_PROBLEM REQUIREMENTS:_ All of the data should be restated word for word.

_Source texts of formatted documents:_
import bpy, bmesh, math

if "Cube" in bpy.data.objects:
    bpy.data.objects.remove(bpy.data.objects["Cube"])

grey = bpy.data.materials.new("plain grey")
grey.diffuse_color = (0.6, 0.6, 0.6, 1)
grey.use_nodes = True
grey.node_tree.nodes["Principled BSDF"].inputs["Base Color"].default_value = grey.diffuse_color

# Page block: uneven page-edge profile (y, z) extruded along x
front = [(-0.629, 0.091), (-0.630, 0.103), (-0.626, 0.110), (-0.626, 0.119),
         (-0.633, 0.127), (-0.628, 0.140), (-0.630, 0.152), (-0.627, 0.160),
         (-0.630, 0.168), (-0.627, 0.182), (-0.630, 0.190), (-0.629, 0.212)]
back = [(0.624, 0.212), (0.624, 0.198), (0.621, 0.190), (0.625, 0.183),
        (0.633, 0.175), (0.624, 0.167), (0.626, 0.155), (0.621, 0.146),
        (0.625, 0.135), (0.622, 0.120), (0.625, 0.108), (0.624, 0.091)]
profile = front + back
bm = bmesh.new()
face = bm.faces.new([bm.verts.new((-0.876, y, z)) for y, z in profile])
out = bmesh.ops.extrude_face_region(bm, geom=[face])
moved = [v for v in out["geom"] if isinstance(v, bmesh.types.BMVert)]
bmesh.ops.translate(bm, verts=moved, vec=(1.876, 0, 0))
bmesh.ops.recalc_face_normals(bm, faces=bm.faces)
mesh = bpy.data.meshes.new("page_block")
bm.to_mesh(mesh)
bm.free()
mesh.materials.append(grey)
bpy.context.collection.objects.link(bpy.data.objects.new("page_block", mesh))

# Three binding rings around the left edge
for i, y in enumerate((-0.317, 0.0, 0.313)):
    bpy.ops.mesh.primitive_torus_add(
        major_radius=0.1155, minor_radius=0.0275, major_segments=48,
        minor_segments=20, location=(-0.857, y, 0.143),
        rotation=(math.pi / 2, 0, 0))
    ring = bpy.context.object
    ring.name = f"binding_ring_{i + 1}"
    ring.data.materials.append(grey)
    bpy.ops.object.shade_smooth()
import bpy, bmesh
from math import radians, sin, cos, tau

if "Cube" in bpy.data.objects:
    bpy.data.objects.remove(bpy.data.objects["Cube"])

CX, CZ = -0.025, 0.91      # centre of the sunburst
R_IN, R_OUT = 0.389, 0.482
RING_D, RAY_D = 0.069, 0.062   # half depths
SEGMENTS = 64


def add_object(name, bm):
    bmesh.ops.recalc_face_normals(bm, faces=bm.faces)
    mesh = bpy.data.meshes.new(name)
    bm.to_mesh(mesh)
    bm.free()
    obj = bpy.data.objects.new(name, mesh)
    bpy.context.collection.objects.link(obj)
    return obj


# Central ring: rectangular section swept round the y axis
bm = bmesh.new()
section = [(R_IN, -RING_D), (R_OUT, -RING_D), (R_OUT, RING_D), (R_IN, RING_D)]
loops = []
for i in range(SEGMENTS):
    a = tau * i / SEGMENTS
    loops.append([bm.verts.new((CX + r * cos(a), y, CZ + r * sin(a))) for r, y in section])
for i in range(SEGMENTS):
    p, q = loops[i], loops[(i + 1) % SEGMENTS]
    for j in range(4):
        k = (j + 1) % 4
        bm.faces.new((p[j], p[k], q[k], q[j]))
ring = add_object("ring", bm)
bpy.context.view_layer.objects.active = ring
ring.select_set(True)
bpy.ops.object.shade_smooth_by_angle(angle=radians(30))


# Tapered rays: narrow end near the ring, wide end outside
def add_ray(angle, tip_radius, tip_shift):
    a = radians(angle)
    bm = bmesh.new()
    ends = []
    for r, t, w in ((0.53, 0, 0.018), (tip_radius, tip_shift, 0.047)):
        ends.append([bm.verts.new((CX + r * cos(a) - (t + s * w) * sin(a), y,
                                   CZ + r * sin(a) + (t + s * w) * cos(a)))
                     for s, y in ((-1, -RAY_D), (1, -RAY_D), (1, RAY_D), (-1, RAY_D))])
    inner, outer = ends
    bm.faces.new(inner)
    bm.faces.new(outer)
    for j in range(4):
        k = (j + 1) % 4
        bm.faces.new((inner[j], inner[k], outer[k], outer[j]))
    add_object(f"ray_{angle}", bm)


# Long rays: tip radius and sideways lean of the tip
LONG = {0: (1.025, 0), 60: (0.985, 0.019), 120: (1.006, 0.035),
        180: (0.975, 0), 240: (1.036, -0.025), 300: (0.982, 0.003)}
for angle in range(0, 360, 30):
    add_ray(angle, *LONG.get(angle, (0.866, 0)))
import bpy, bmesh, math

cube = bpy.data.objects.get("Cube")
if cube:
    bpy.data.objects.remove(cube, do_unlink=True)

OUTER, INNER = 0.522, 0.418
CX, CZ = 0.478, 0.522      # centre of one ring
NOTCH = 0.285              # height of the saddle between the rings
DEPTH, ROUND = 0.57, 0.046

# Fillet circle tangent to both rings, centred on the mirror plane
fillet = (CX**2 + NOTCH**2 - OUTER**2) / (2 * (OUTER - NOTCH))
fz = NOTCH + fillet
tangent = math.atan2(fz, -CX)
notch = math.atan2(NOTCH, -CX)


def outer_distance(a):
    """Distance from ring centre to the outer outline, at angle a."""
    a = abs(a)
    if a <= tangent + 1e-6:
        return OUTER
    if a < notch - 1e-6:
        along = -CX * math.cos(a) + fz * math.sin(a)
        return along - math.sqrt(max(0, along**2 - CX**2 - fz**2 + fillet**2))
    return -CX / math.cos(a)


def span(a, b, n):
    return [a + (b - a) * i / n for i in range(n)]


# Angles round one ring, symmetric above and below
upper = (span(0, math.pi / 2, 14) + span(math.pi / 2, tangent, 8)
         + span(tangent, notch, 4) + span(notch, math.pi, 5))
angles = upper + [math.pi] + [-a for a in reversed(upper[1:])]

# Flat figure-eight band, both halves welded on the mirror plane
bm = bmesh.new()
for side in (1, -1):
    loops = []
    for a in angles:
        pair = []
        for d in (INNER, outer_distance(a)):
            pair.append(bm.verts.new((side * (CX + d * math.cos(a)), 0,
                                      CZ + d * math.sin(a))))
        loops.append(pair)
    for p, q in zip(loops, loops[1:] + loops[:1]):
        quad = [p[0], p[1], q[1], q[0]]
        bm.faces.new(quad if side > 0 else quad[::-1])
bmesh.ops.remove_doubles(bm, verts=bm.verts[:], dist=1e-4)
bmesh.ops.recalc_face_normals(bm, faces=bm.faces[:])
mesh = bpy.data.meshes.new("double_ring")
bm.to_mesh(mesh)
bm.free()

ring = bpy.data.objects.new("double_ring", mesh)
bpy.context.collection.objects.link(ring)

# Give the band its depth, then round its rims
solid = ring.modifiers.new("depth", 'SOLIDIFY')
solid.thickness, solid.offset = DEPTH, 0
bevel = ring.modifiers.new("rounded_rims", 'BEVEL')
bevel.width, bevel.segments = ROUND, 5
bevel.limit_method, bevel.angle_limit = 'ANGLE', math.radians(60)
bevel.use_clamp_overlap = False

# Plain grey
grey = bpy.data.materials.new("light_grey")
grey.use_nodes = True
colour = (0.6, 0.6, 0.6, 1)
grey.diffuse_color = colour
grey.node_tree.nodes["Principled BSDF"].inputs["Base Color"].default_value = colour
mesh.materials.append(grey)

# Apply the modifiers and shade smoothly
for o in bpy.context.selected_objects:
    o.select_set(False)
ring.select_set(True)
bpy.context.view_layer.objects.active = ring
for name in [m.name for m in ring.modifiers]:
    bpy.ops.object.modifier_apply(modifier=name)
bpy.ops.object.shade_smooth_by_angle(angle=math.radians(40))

_WRITTEN SOLUTION:_
import bpy, bmesh, math

if "Cube" in bpy.data.objects:
    bpy.data.objects.remove(bpy.data.objects["Cube"])

grey = bpy.data.materials.new("plain grey")
grey.diffuse_color = (0.6, 0.6, 0.6, 1)
grey.use_nodes = True
grey.node_tree.nodes["Principled BSDF"].inputs["Base Color"].default_value = grey.diffuse_color

# Page block: uneven page-edge profile (y, z) extruded along x
front = [(-0.629, 0.091), (-0.630, 0.103), (-0.626, 0.110), (-0.626, 0.119),
         (-0.633, 0.127), (-0.628, 0.140), (-0.630, 0.152), (-0.627, 0.160),
         (-0.630, 0.168), (-0.627, 0.182), (-0.630, 0.190), (-0.629, 0.212)]
back = [(0.624, 0.212), (0.624, 0.198), (0.621, 0.190), (0.625, 0.183),
        (0.633, 0.175), (0.624, 0.167), (0.626, 0.155), (0.621, 0.146),
        (0.625, 0.135), (0.622, 0.120), (0.625, 0.108), (0.624, 0.091)]
profile = front + back
bm = bmesh.new()
face = bm.faces.new([bm.verts.new((-0.876, y, z)) for y, z in profile])
out = bmesh.ops.extrude_face_region(bm, geom=[face])
moved = [v for v in out["geom"] if isinstance(v, bmesh.types.BMVert)]
bmesh.ops.translate(bm, verts=moved, vec=(1.876, 0, 0))
bmesh.ops.recalc_face_normals(bm, faces=bm.faces)
mesh = bpy.data.meshes.new("page_block")
bm.to_mesh(mesh)
bm.free()
mesh.materials.append(grey)
bpy.context.collection.objects.link(bpy.data.objects.new("page_block", mesh))

# Three binding rings around the left edge
for i, y in enumerate((-0.317, 0.0, 0.313)):
    bpy.ops.mesh.primitive_torus_add(
        major_radius=0.1155, minor_radius=0.0275, major_segments=48,
        minor_segments=20, location=(-0.857, y, 0.143),
        rotation=(math.pi / 2, 0, 0))
    ring = bpy.context.object
    ring.name = f"binding_ring_{i + 1}"
    ring.data.materials.append(grey)
    bpy.ops.object.shade_smooth()
import bpy, bmesh
from math import radians, sin, cos, tau

if "Cube" in bpy.data.objects:
    bpy.data.objects.remove(bpy.data.objects["Cube"])

CX, CZ = -0.025, 0.91      # centre of the sunburst
R_IN, R_OUT = 0.389, 0.482
RING_D, RAY_D = 0.069, 0.062   # half depths
SEGMENTS = 64


def add_object(name, bm):
    bmesh.ops.recalc_face_normals(bm, faces=bm.faces)
    mesh = bpy.data.meshes.new(name)
    bm.to_mesh(mesh)
    bm.free()
    obj = bpy.data.objects.new(name, mesh)
    bpy.context.collection.objects.link(obj)
    return obj


# Central ring: rectangular section swept round the y axis
bm = bmesh.new()
section = [(R_IN, -RING_D), (R_OUT, -RING_D), (R_OUT, RING_D), (R_IN, RING_D)]
loops = []
for i in range(SEGMENTS):
    a = tau * i / SEGMENTS
    loops.append([bm.verts.new((CX + r * cos(a), y, CZ + r * sin(a))) for r, y in section])
for i in range(SEGMENTS):
    p, q = loops[i], loops[(i + 1) % SEGMENTS]
    for j in range(4):
        k = (j + 1) % 4
        bm.faces.new((p[j], p[k], q[k], q[j]))
ring = add_object("ring", bm)
bpy.context.view_layer.objects.active = ring
ring.select_set(True)
bpy.ops.object.shade_smooth_by_angle(angle=radians(30))


# Tapered rays: narrow end near the ring, wide end outside
def add_ray(angle, tip_radius, tip_shift):
    a = radians(angle)
    bm = bmesh.new()
    ends = []
    for r, t, w in ((0.53, 0, 0.018), (tip_radius, tip_shift, 0.047)):
        ends.append([bm.verts.new((CX + r * cos(a) - (t + s * w) * sin(a), y,
                                   CZ + r * sin(a) + (t + s * w) * cos(a)))
                     for s, y in ((-1, -RAY_D), (1, -RAY_D), (1, RAY_D), (-1, RAY_D))])
    inner, outer = ends
    bm.faces.new(inner)
    bm.faces.new(outer)
    for j in range(4):
        k = (j + 1) % 4
        bm.faces.new((inner[j], inner[k], outer[k], outer[j]))
    add_object(f"ray_{angle}", bm)


# Long rays: tip radius and sideways lean of the tip
LONG = {0: (1.025, 0), 60: (0.985, 0.019), 120: (1.006, 0.035),
        180: (0.975, 0), 240: (1.036, -0.025), 300: (0.982, 0.003)}
for angle in range(0, 360, 30):
    add_ray(angle, *LONG.get(angle, (0.866, 0)))
import bpy, bmesh, math

cube = bpy.data.objects.get("Cube")
if cube:
    bpy.data.objects.remove(cube, do_unlink=True)

OUTER, INNER = 0.522, 0.418
CX, CZ = 0.478, 0.522      # centre of one ring
NOTCH = 0.285              # height of the saddle between the rings
DEPTH, ROUND = 0.57, 0.046

# Fillet circle tangent to both rings, centred on the mirror plane
fillet = (CX**2 + NOTCH**2 - OUTER**2) / (2 * (OUTER - NOTCH))
fz = NOTCH + fillet
tangent = math.atan2(fz, -CX)
notch = math.atan2(NOTCH, -CX)


def outer_distance(a):
    """Distance from ring centre to the outer outline, at angle a."""
    a = abs(a)
    if a <= tangent + 1e-6:
        return OUTER
    if a < notch - 1e-6:
        along = -CX * math.cos(a) + fz * math.sin(a)
        return along - math.sqrt(max(0, along**2 - CX**2 - fz**2 + fillet**2))
    return -CX / math.cos(a)


def span(a, b, n):
    return [a + (b - a) * i / n for i in range(n)]


# Angles round one ring, symmetric above and below
upper = (span(0, math.pi / 2, 14) + span(math.pi / 2, tangent, 8)
         + span(tangent, notch, 4) + span(notch, math.pi, 5))
angles = upper + [math.pi] + [-a for a in reversed(upper[1:])]

# Flat figure-eight band, both halves welded on the mirror plane
bm = bmesh.new()
for side in (1, -1):
    loops = []
    for a in angles:
        pair = []
        for d in (INNER, outer_distance(a)):
            pair.append(bm.verts.new((side * (CX + d * math.cos(a)), 0,
                                      CZ + d * math.sin(a))))
        loops.append(pair)
    for p, q in zip(loops, loops[1:] + loops[:1]):
        quad = [p[0], p[1], q[1], q[0]]
        bm.faces.new(quad if side > 0 else quad[::-1])
bmesh.ops.remove_doubles(bm, verts=bm.verts[:], dist=1e-4)
bmesh.ops.recalc_face_normals(bm, faces=bm.faces[:])
mesh = bpy.data.meshes.new("double_ring")
bm.to_mesh(mesh)
bm.free()

ring = bpy.data.objects.new("double_ring", mesh)
bpy.context.collection.objects.link(ring)

# Give the band its depth, then round its rims
solid = ring.modifiers.new("depth", 'SOLIDIFY')
solid.thickness, solid.offset = DEPTH, 0
bevel = ring.modifiers.new("rounded_rims", 'BEVEL')
bevel.width, bevel.segments = ROUND, 5
bevel.limit_method, bevel.angle_limit = 'ANGLE', math.radians(60)
bevel.use_clamp_overlap = False

# Plain grey
grey = bpy.data.materials.new("light_grey")
grey.use_nodes = True
colour = (0.6, 0.6, 0.6, 1)
grey.diffuse_color = colour
grey.node_tree.nodes["Principled BSDF"].inputs["Base Color"].default_value = colour
mesh.materials.append(grey)

# Apply the modifiers and shade smoothly
for o in bpy.context.selected_objects:
    o.select_set(False)
ring.select_set(True)
bpy.context.view_layer.objects.active = ring
for name in [m.name for m in ring.modifiers]:
    bpy.ops.object.modifier_apply(modifier=name)
bpy.ops.object.shade_smooth_by_angle(angle=math.radians(40))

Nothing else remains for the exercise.